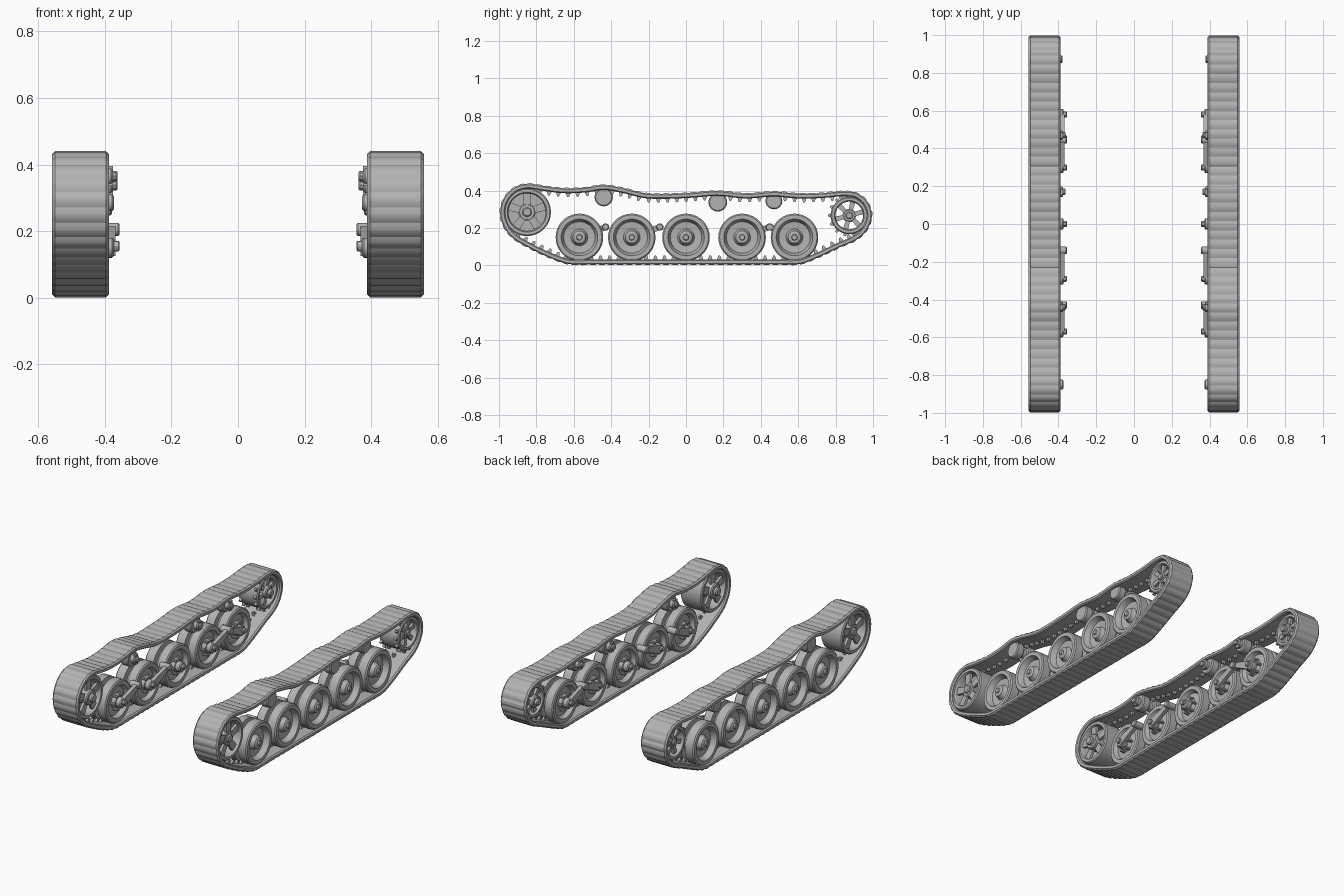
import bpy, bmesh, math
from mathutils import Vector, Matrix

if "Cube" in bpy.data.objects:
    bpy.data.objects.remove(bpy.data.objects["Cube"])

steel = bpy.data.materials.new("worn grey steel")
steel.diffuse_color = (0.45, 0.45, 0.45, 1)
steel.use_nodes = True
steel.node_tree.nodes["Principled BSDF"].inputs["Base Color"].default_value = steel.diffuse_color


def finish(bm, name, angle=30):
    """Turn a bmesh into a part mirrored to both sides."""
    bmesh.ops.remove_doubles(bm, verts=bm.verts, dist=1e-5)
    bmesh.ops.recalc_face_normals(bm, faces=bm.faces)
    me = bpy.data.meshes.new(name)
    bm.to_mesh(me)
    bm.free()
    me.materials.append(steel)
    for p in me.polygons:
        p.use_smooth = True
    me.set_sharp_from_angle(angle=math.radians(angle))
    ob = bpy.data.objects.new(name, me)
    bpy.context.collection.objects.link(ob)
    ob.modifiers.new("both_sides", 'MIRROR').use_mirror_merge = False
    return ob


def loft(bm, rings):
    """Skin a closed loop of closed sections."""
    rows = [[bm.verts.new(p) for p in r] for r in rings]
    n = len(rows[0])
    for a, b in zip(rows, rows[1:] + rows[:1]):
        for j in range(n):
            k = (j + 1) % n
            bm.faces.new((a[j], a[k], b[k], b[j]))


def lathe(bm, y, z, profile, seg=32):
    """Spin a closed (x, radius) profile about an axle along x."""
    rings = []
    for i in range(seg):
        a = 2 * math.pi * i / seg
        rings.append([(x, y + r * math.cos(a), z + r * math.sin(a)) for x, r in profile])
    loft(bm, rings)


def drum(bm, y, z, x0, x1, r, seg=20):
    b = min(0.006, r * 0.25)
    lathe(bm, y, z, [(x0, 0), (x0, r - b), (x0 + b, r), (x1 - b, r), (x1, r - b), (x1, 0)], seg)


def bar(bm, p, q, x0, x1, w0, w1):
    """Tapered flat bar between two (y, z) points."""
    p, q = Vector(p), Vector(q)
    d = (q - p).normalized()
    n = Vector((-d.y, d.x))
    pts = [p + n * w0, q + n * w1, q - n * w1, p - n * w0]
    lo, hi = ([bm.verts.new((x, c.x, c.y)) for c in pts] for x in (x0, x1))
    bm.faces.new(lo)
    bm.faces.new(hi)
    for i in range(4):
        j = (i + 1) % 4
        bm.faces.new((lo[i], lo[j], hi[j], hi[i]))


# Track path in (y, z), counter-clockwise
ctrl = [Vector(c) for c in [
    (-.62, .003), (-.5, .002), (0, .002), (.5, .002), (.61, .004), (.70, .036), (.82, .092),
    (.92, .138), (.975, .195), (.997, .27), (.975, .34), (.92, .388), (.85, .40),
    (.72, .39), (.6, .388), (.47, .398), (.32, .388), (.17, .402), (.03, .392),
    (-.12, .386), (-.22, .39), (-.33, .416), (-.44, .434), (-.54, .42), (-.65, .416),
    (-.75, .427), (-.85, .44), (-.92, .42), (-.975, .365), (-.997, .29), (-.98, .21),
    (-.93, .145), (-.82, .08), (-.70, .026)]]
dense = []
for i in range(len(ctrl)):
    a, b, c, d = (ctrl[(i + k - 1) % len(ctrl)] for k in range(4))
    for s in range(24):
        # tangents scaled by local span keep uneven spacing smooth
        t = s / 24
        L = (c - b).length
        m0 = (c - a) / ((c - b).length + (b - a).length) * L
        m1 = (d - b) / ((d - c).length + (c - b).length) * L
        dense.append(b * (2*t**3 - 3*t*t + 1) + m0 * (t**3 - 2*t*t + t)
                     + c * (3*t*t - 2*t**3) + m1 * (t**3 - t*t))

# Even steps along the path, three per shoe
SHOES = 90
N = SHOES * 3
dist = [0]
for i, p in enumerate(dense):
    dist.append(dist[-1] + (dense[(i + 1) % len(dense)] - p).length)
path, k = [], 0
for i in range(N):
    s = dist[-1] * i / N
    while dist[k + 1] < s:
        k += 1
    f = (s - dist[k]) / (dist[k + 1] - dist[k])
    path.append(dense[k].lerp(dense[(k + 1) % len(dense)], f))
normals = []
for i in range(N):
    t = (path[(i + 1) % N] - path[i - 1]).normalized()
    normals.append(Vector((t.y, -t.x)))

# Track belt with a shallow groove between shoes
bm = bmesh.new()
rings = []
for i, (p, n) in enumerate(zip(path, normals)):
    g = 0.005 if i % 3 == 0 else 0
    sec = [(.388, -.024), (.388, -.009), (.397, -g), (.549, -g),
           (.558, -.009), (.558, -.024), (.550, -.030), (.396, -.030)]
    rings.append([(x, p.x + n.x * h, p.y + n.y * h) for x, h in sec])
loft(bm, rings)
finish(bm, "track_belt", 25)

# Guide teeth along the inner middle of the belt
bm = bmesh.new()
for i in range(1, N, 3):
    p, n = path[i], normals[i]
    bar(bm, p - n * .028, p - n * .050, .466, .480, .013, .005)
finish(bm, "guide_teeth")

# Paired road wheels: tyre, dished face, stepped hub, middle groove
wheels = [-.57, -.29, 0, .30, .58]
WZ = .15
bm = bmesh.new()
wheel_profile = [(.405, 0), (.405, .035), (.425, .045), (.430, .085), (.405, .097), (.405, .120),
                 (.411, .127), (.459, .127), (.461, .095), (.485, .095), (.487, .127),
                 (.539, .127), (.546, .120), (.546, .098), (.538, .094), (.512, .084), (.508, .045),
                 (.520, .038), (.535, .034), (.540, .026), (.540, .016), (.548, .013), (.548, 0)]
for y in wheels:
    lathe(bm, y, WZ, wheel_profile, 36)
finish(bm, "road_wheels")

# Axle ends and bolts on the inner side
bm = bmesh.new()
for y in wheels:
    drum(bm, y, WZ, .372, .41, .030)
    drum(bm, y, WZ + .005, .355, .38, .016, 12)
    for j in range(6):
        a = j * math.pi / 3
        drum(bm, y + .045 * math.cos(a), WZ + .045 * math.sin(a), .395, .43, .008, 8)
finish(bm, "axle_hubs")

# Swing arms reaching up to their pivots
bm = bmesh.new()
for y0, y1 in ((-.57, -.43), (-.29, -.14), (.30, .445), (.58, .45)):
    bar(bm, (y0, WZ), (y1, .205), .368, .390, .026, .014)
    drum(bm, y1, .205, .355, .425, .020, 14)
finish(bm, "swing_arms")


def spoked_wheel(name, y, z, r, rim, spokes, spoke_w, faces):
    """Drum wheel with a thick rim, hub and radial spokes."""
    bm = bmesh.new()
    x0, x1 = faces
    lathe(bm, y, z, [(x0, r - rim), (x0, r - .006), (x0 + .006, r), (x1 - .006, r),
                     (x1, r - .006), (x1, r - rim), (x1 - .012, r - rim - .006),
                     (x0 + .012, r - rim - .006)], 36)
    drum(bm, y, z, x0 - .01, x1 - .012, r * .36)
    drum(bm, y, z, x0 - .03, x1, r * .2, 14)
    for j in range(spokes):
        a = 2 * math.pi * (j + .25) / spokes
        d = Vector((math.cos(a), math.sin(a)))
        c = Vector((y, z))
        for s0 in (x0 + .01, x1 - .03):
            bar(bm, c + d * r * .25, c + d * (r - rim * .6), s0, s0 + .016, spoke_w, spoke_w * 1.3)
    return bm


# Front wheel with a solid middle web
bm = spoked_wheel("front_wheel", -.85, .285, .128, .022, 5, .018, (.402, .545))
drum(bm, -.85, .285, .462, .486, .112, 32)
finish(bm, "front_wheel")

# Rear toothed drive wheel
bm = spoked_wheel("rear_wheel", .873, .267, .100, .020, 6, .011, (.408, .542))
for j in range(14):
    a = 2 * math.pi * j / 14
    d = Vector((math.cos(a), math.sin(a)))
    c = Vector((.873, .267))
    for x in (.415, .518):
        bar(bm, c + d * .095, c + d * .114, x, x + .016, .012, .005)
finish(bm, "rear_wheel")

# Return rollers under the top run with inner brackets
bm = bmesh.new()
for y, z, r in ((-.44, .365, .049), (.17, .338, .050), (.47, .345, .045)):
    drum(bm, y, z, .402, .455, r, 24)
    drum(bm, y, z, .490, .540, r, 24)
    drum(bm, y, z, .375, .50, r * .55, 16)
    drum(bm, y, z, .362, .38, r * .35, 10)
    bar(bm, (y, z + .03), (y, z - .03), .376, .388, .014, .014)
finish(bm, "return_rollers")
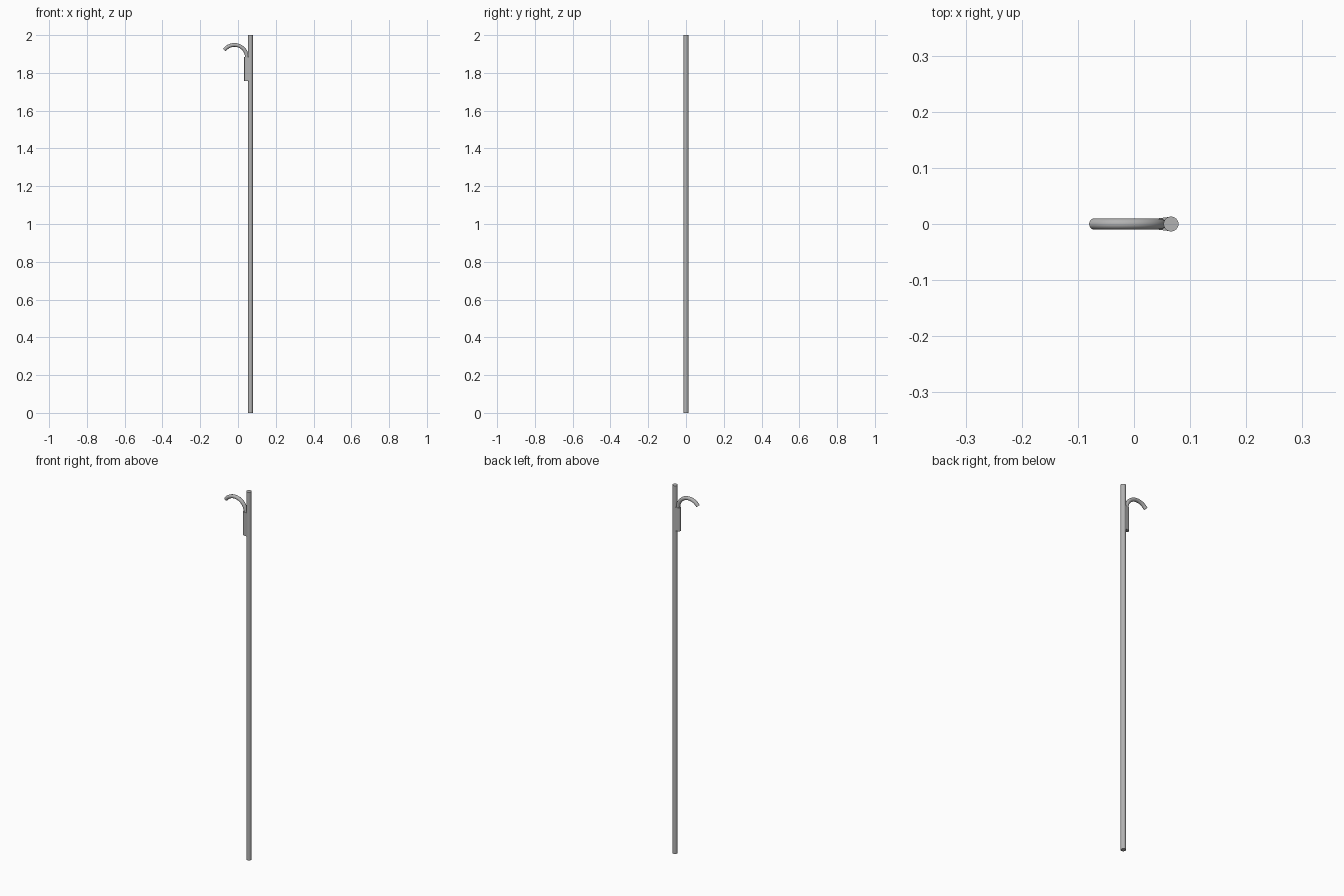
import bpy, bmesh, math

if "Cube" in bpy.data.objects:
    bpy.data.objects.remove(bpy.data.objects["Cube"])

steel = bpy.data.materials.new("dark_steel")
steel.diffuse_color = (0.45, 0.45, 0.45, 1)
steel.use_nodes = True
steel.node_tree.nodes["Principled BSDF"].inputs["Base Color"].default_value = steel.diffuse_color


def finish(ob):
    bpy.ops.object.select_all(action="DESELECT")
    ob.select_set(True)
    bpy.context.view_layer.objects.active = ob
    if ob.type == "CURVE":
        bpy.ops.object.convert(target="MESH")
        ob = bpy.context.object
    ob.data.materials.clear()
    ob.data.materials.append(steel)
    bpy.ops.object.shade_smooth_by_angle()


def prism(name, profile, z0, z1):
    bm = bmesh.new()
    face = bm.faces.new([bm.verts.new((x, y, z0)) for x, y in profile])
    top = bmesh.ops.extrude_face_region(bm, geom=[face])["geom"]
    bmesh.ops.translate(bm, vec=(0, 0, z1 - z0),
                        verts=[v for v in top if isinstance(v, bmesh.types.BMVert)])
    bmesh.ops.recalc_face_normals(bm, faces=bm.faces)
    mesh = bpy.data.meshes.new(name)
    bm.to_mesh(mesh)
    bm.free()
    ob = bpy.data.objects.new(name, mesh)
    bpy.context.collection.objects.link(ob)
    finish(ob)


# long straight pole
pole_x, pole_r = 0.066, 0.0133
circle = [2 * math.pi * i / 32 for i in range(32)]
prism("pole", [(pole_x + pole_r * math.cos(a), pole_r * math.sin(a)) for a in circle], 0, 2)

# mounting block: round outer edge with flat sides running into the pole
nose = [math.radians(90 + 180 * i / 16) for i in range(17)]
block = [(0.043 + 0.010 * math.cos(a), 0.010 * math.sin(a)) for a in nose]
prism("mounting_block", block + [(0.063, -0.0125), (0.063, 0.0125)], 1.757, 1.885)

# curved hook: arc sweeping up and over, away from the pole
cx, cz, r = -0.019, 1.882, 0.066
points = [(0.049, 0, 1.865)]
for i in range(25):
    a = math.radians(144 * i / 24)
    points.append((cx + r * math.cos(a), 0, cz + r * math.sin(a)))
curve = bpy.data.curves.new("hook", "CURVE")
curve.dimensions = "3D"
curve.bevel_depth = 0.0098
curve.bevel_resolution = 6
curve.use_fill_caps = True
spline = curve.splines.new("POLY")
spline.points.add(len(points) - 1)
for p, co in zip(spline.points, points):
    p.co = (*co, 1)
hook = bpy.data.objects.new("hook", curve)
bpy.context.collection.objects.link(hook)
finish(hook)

============

■ PROBLEM STATEMENT ■
Please reproduce the listing exactly from its opening line through the line that contains "b = min(0.006, r * 0.25)", both included, with all pictures omitted.

■ SOLUTION FOR THIS TASK ■
import bpy, bmesh, math
from mathutils import Vector, Matrix

if "Cube" in bpy.data.objects:
    bpy.data.objects.remove(bpy.data.objects["Cube"])

steel = bpy.data.materials.new("worn grey steel")
steel.diffuse_color = (0.45, 0.45, 0.45, 1)
steel.use_nodes = True
steel.node_tree.nodes["Principled BSDF"].inputs["Base Color"].default_value = steel.diffuse_color


def finish(bm, name, angle=30):
    """Turn a bmesh into a part mirrored to both sides."""
    bmesh.ops.remove_doubles(bm, verts=bm.verts, dist=1e-5)
    bmesh.ops.recalc_face_normals(bm, faces=bm.faces)
    me = bpy.data.meshes.new(name)
    bm.to_mesh(me)
    bm.free()
    me.materials.append(steel)
    for p in me.polygons:
        p.use_smooth = True
    me.set_sharp_from_angle(angle=math.radians(angle))
    ob = bpy.data.objects.new(name, me)
    bpy.context.collection.objects.link(ob)
    ob.modifiers.new("both_sides", 'MIRROR').use_mirror_merge = False
    return ob


def loft(bm, rings):
    """Skin a closed loop of closed sections."""
    rows = [[bm.verts.new(p) for p in r] for r in rings]
    n = len(rows[0])
    for a, b in zip(rows, rows[1:] + rows[:1]):
        for j in range(n):
            k = (j + 1) % n
            bm.faces.new((a[j], a[k], b[k], b[j]))


def lathe(bm, y, z, profile, seg=32):
    """Spin a closed (x, radius) profile about an axle along x."""
    rings = []
    for i in range(seg):
        a = 2 * math.pi * i / seg
        rings.append([(x, y + r * math.cos(a), z + r * math.sin(a)) for x, r in profile])
    loft(bm, rings)


def drum(bm, y, z, x0, x1, r, seg=20):
    b = min(0.006, r * 0.25)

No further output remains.